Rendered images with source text

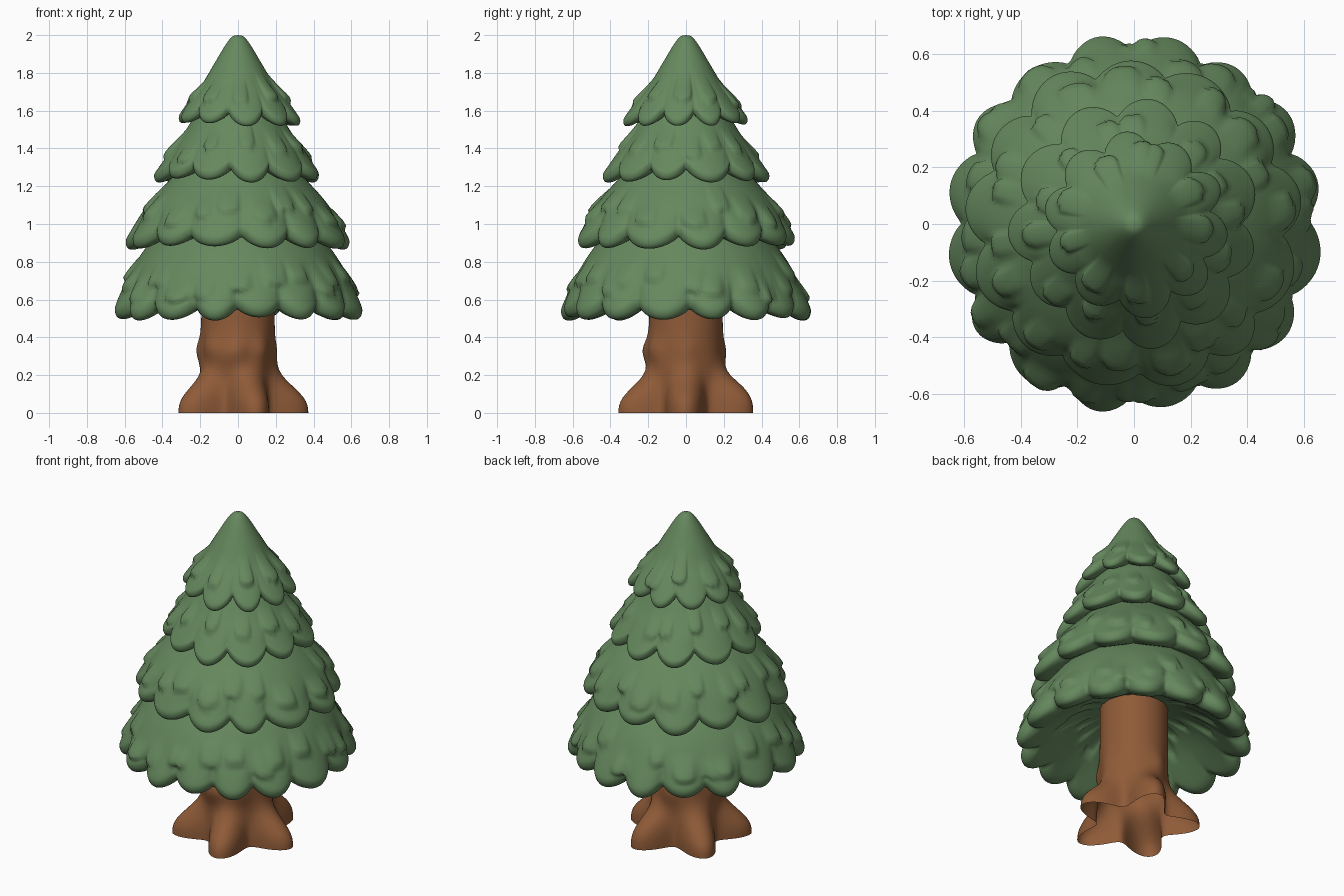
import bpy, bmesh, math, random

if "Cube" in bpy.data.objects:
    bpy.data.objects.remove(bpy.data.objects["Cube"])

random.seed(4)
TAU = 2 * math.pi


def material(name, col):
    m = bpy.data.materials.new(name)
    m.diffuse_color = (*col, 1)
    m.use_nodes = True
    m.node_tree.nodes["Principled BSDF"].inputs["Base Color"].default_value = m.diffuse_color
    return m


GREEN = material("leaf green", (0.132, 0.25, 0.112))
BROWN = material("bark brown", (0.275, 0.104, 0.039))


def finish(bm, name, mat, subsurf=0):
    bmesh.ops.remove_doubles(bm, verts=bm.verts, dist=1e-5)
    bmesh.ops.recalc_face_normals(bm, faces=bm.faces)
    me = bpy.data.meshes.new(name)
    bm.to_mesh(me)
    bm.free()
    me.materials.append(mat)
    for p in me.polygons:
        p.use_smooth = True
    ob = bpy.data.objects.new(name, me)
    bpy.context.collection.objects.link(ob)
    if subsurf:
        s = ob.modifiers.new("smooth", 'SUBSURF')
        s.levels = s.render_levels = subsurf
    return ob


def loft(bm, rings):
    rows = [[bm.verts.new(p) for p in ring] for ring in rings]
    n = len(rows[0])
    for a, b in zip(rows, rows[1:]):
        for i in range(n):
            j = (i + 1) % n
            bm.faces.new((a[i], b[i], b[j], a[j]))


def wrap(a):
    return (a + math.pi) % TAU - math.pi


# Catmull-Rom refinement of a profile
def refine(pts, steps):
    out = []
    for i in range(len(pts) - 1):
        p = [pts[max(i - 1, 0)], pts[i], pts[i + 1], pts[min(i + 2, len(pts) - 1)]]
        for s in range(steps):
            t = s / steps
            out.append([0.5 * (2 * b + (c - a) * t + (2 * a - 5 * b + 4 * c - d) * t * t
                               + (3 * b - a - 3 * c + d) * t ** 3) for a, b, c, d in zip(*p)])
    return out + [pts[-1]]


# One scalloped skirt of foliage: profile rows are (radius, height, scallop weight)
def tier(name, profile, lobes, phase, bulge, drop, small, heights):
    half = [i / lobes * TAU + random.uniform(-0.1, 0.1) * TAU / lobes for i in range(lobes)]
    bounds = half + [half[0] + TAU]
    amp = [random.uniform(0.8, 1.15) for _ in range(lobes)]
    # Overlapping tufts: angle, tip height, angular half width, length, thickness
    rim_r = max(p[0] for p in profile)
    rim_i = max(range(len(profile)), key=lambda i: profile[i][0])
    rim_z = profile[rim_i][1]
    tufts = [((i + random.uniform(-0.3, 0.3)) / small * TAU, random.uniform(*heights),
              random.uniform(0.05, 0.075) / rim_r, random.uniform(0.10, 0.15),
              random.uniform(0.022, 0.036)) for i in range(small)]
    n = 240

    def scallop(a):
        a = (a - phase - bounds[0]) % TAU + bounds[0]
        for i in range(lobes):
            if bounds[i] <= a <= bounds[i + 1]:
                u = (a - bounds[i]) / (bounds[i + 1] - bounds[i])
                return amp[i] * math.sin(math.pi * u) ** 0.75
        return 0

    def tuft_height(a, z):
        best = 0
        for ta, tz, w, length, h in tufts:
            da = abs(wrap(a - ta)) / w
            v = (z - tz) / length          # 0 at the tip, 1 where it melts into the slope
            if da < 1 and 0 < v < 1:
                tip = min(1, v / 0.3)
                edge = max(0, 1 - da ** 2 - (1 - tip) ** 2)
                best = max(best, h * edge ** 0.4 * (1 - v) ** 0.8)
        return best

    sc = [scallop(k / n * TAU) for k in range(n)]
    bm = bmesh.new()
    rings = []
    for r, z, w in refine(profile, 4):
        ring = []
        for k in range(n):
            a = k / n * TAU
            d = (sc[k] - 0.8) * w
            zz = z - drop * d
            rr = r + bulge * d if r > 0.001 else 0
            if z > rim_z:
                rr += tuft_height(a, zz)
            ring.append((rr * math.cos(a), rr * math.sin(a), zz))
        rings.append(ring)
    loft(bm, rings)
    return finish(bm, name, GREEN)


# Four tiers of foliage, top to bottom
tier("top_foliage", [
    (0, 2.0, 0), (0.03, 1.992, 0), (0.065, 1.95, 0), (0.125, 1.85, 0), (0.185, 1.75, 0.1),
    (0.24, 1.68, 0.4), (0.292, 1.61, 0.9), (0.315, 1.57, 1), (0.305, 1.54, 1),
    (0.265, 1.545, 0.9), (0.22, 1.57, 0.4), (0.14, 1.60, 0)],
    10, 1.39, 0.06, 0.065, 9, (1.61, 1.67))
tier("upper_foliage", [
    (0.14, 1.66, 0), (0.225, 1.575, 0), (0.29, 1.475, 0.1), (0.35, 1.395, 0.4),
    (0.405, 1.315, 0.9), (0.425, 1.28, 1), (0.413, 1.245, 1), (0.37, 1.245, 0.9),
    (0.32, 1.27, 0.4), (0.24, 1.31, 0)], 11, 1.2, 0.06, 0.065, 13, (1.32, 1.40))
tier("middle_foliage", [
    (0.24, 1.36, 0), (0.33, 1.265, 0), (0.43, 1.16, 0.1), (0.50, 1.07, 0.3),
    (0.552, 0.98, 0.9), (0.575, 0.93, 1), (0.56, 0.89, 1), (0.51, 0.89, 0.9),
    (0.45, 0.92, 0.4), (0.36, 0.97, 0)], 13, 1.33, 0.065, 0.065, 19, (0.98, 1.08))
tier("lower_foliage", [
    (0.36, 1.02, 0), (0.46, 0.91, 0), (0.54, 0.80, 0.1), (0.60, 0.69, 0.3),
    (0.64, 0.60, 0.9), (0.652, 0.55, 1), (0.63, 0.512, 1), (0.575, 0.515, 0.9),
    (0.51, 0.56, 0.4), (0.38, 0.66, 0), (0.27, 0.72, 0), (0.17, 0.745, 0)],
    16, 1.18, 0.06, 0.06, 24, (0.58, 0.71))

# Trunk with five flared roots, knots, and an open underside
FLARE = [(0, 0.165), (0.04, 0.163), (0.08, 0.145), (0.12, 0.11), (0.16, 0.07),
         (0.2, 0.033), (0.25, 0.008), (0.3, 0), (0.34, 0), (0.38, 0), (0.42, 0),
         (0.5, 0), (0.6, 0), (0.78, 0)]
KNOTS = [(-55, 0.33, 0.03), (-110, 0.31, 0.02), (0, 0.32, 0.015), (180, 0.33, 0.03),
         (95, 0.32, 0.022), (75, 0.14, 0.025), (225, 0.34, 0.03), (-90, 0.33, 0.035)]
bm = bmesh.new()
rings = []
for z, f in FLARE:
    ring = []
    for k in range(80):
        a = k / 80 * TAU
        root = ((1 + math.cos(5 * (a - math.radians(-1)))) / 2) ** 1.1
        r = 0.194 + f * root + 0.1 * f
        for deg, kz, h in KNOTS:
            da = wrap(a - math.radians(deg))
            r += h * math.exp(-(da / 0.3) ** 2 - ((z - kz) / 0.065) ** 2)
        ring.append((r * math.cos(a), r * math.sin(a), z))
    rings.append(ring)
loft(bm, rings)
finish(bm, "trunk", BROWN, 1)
...
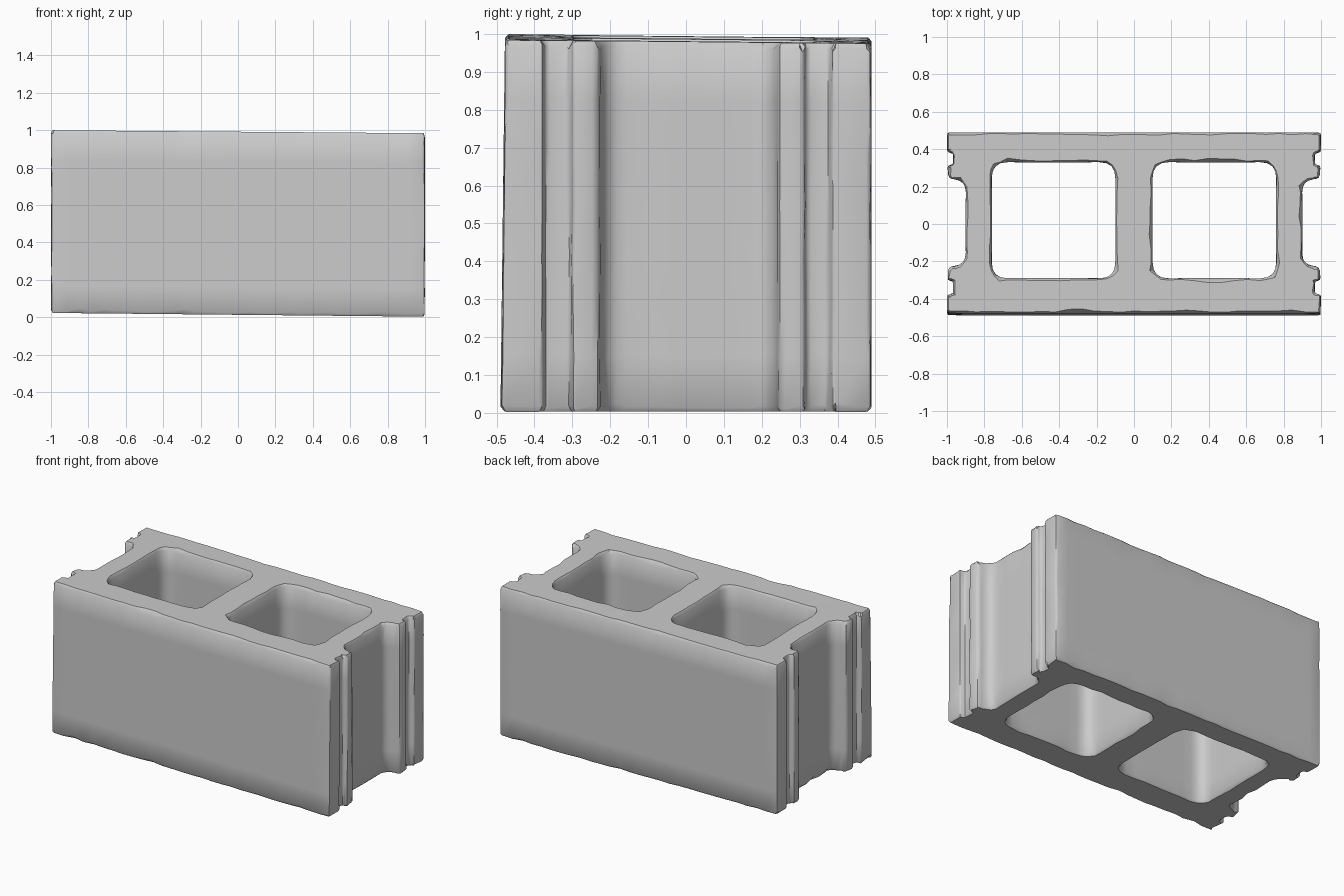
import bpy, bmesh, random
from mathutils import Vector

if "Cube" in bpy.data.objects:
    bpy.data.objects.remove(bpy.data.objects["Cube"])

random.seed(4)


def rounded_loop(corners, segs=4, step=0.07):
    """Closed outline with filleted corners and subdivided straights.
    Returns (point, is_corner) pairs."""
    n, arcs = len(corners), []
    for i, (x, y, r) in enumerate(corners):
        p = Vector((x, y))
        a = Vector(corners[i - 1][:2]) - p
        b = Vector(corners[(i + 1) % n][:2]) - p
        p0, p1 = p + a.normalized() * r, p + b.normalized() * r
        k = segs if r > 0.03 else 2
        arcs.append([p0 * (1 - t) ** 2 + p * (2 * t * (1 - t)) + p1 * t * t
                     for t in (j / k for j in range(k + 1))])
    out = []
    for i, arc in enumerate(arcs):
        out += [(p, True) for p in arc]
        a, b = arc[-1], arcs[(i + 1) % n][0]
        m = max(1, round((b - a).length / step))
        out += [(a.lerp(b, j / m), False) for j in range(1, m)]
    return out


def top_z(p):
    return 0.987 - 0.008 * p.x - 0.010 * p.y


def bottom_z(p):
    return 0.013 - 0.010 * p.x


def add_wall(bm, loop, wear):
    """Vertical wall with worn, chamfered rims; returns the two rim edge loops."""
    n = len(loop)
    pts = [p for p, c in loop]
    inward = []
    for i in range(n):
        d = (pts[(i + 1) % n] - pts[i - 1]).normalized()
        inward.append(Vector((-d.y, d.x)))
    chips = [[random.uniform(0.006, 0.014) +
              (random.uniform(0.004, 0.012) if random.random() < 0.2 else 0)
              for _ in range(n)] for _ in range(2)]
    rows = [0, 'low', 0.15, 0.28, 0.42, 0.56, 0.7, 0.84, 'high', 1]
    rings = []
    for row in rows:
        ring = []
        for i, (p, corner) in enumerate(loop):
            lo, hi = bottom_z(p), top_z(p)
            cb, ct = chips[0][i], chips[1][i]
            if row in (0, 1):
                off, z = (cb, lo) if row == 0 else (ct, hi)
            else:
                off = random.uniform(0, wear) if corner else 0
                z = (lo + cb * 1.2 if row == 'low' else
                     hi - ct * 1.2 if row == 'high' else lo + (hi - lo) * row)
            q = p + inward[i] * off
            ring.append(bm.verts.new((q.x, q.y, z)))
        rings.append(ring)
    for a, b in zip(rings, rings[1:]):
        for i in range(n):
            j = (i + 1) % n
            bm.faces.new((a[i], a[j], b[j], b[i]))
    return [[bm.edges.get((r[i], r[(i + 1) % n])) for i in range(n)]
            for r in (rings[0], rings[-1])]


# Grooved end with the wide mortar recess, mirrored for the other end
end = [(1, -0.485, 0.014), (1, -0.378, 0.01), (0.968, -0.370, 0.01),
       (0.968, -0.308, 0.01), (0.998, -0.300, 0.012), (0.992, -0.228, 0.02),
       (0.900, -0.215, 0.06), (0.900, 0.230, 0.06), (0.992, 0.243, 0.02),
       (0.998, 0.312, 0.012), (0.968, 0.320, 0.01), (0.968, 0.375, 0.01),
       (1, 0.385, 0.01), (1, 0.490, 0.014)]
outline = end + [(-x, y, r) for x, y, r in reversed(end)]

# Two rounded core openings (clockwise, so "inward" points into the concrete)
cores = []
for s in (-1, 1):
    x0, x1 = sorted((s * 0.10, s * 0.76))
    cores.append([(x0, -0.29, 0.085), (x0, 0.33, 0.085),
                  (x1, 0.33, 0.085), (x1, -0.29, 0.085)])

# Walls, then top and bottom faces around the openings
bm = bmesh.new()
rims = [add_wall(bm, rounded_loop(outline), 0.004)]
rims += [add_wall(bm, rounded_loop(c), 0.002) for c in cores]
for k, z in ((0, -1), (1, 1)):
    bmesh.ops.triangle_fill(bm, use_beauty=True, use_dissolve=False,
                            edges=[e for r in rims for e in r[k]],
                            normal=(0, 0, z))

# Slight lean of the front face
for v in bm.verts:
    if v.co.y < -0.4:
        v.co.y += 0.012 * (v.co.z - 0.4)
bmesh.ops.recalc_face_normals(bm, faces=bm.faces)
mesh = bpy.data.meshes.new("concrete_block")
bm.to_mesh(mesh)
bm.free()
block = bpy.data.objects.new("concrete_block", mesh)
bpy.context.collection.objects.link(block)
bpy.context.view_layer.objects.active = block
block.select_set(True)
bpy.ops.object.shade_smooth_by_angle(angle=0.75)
...
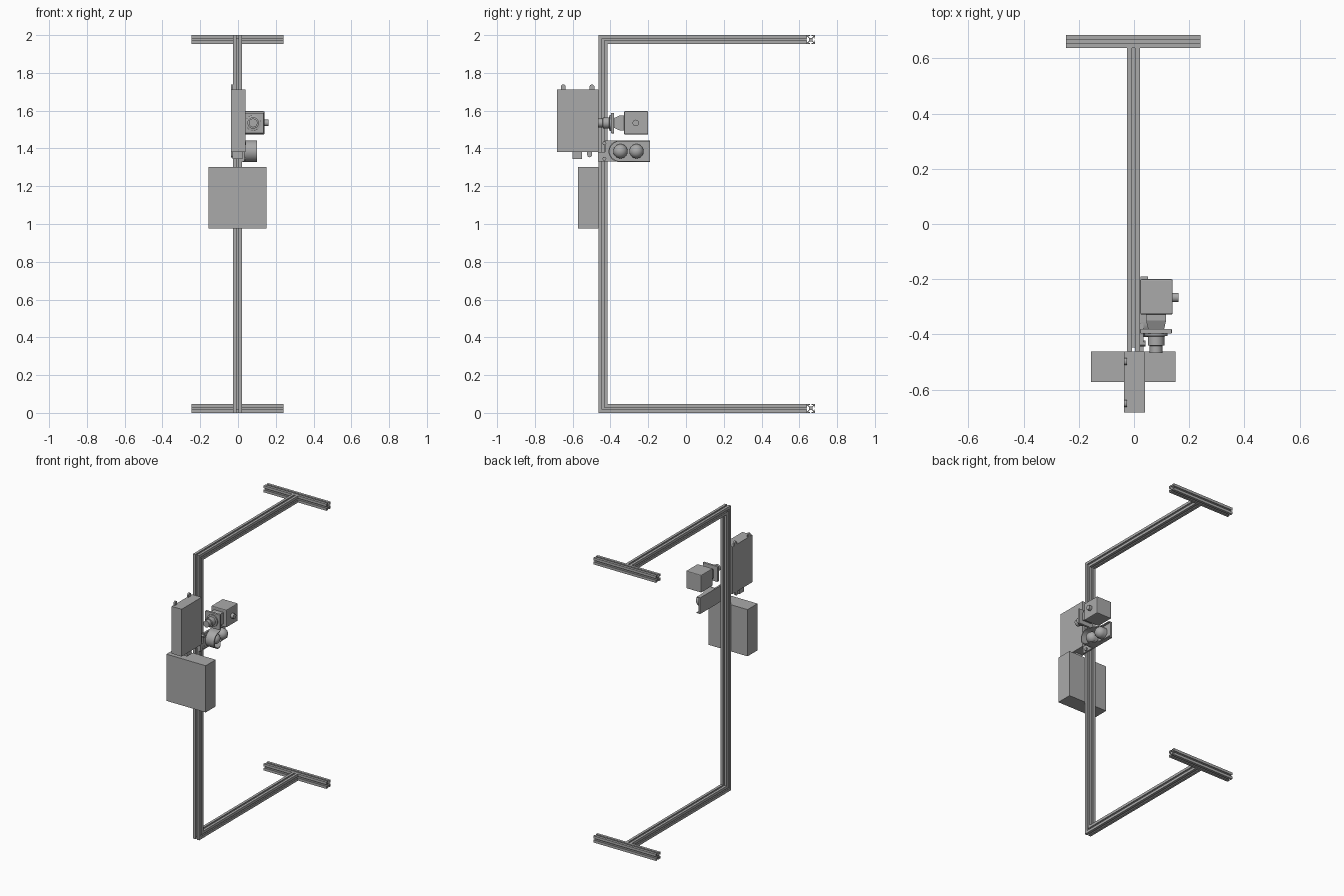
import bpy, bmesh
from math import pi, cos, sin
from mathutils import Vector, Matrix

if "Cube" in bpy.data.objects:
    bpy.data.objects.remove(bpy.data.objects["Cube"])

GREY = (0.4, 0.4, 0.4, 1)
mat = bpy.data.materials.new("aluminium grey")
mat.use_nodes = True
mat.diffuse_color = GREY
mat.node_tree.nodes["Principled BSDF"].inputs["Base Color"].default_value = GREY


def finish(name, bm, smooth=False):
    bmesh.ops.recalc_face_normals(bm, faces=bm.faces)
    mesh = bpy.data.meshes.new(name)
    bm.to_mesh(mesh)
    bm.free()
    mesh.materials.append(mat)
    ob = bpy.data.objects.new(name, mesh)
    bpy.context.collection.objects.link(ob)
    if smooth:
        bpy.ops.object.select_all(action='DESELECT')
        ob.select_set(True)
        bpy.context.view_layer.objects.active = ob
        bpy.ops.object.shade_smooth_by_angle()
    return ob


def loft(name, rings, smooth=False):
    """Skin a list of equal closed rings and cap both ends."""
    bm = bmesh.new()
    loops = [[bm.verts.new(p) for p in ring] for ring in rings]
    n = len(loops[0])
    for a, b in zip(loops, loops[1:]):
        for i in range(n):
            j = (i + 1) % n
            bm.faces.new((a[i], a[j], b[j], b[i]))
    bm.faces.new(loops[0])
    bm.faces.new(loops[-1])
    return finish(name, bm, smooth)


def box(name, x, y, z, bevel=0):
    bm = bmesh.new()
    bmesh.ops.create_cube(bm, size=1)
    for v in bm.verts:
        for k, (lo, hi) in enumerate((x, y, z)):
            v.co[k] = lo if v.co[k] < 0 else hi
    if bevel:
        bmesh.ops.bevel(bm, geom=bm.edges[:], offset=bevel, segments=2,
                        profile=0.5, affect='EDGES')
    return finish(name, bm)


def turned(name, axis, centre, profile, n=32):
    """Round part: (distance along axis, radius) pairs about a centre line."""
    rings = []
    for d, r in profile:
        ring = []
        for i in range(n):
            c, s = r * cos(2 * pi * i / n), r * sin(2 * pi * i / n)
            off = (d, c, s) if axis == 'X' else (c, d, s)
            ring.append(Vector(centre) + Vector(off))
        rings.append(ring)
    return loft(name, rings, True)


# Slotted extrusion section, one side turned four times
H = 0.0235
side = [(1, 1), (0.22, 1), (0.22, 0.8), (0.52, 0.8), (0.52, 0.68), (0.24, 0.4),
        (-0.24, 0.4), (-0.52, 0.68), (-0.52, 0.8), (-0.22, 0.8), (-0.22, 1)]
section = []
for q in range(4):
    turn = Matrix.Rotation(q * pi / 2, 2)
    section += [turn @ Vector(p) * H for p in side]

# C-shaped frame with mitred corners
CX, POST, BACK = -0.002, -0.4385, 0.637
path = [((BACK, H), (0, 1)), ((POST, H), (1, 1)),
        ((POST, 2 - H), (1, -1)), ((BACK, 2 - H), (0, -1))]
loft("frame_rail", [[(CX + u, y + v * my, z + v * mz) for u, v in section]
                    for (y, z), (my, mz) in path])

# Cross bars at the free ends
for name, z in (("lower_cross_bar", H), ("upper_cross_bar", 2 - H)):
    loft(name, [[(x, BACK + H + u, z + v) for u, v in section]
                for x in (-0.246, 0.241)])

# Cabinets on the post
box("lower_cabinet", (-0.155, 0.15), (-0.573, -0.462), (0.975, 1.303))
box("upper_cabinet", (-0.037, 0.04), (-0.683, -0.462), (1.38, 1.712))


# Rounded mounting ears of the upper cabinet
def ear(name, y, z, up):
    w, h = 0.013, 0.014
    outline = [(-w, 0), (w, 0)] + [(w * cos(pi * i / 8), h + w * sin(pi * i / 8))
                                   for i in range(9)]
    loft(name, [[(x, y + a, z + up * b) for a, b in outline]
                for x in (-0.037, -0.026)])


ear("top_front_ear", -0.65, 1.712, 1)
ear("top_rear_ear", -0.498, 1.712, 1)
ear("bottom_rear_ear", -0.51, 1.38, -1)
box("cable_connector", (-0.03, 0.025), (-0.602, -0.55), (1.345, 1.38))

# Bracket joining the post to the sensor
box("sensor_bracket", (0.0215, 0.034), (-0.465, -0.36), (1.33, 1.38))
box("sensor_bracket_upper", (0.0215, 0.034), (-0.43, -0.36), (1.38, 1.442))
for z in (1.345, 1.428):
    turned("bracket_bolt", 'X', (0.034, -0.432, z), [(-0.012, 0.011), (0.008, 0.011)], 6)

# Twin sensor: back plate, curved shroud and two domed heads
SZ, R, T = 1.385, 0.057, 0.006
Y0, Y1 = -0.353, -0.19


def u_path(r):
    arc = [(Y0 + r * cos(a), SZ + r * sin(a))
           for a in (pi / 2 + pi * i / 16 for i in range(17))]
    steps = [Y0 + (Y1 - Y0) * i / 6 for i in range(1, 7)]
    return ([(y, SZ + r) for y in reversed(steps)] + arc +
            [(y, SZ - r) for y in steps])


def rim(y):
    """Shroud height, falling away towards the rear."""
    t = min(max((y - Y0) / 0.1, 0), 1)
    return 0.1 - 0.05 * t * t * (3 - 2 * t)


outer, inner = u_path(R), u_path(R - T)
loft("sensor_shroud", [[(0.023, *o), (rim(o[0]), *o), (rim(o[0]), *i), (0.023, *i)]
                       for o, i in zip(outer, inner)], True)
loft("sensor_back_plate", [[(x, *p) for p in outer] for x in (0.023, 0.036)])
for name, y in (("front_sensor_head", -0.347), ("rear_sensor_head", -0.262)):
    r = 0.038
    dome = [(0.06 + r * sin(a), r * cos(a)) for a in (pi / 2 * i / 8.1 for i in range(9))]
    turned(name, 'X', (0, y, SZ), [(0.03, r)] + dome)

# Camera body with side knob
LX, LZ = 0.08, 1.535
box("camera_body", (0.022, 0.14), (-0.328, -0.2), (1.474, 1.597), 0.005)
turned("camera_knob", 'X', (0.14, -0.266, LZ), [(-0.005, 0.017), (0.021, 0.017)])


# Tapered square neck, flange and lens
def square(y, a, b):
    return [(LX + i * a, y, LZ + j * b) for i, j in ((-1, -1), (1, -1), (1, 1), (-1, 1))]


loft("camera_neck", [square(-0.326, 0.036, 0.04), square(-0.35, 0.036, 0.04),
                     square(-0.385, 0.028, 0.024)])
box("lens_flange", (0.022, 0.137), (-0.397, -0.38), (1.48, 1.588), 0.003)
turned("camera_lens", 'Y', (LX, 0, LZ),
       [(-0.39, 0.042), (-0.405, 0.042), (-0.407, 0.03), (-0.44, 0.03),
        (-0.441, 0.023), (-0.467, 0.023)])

*What is being asked:*
Starting from the records above, copy each line where the string "context" is found.

*Solved problem:*
    bpy.context.collection.objects.link(ob)
bpy.context.collection.objects.link(block)
bpy.context.view_layer.objects.active = block
    bpy.context.collection.objects.link(ob)
        bpy.context.view_layer.objects.active = ob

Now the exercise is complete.